Bears are deeply misunderstood creatures. Shy, curious, and rather predictable, they are not the ferocious beasts they are often portrayed to be.
It should come as no surprise to learn that bear encounters occur often in many of our national parks. Despite the fact that bear attacks are actually pretty rare―statistically speaking, your chances of being injured by a bear are approximately 1 in 2.1 million―it's always wise to prep yourself on what to do in the event of an unexpected encounter. By understanding bear behavior and distinguishing between different types of bears, you will not only keep yourself safe, but avoid disrupting the natural environment that they live in.

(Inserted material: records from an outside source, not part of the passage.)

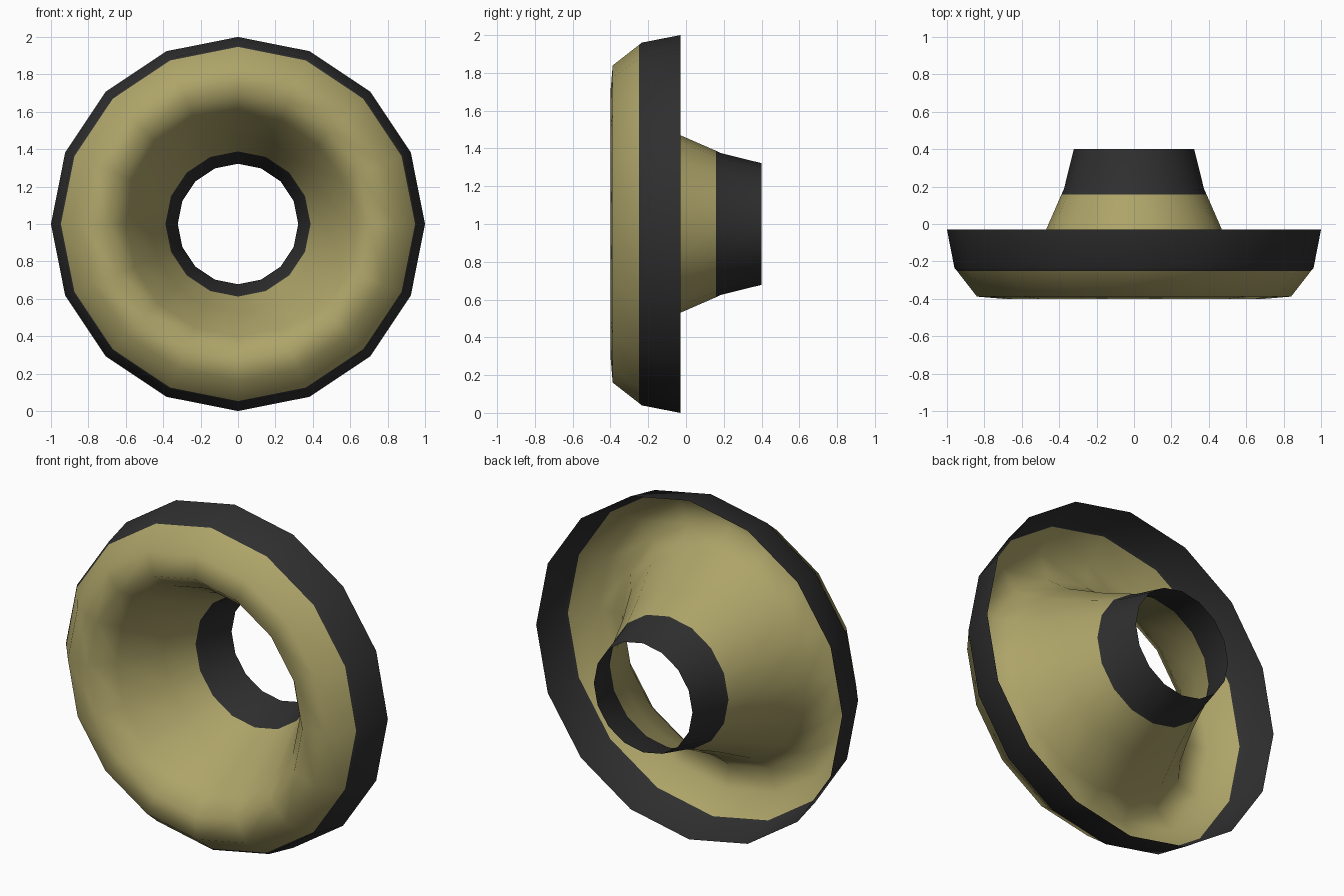
import bpy, bmesh
from math import cos, sin, tau

cube = bpy.data.objects.get("Cube")
if cube:
    bpy.data.objects.remove(cube, do_unlink=True)


def material(name, color):
    mat = bpy.data.materials.new(name)
    mat.use_nodes = True
    mat.diffuse_color = color
    mat.node_tree.nodes["Principled BSDF"].inputs["Base Color"].default_value = color
    return mat


SIDES = 16
RIM_SEAM, NECK_SEAM = -0.25, 0.158

# Profile as (radius, y): back of rim, round the front lip, through the funnel to the neck
profile = [
    (1.0, -0.03), (0.96, -0.235), (0.947, RIM_SEAM), (0.84, -0.388),
    (0.70, -0.40), (0.60, -0.28), (0.47, -0.03),
    (0.388, NECK_SEAM), (0.375, 0.185), (0.322, 0.40),
]

# Thin open shell turned around the y axis
bm = bmesh.new()
rings = [[bm.verts.new((r * cos(tau * i / SIDES), y, 1 + r * sin(tau * i / SIDES)))
          for i in range(SIDES)] for r, y in profile]
for k, (a, b) in enumerate(zip(rings, rings[1:])):
    # Dark outer rim band and dark neck, tan between the seams
    is_rim = k < 2
    is_neck = profile[k][1] >= NECK_SEAM
    for i in range(SIDES):
        j = (i + 1) % SIDES
        face = bm.faces.new((a[i], a[j], b[j], b[i]))
        face.smooth = True
        face.material_index = 1 if is_rim or is_neck else 0

# Make the rim face outward
bm.normal_update()
bm.faces.ensure_lookup_table()
first = bm.faces[0]
if first.normal.x * first.calc_center_median().x < 0:
    bmesh.ops.reverse_faces(bm, faces=bm.faces[:])

mesh = bpy.data.meshes.new("flared_funnel")
bm.to_mesh(mesh)
bm.free()
mesh.materials.append(material("tan", (0.42, 0.37, 0.14, 1)))
mesh.materials.append(material("charcoal", (0.028, 0.028, 0.028, 1)))
funnel = bpy.data.objects.new("flared_funnel", mesh)
bpy.context.collection.objects.link(funnel)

More often than not, bears wander into towns and campsites in search of food, typically when their usual food source has been depleted or if they have grown accustomed to having access to human food. To prevent unwanted visitors on your next camping trip, it is extremely important that all of your food is properly stored in bear-resistant containers or storage boxes. Keep in mind that this also includes securing garbage bags and locking up scented items, such as toothpaste or scented soap. Never leave these items in your car―bears are attracted to anything with an odor and will have no problem breaking into your vehicle if they think there's food inside! By keeping a clean camp and following the food storage regulations provided by the National Park Service, you will be doing your part to maintain a safe and comfortable atmosphere for everyone.
Prevention is a major key to bear safety, however, you may find yourself in a situation where it's too late for "should have"s. To avoid surprising a bear by catching it off guard, make your presence known by speaking loudly and waving your arms. (Not too frantically―you want the bear to notice you, not view you as a threat.) If the bear still has not caught on to your presence, you may find it helpful to create noise by breaking sticks. It is common for bears to stand up on their hind legs to get a better glimpse of their surroundings; do not mistake this characteristic body language as aggressive. Remain calm, and the bear will likely retreat. Whatever you do, never ever run away or attempt to escape by climbing a tree! Bears, particularly black bears, have evolved to be excellent climbers. While they will usually avoid human interaction, you don't want to test them. Some people choose to carry bear pepper spray as an emergency deterrent; a product that has been proven to be the safest and most effective means of repelling a potential attack.
Overall, being bear aware comes down to two things: having an understanding of bear behavior and having common sense. Come prepared, be smart about your decisions, and treat the animals you meet with respect. The more educated you are on the subject, the safer you will feel the next time you see a bear in the wild.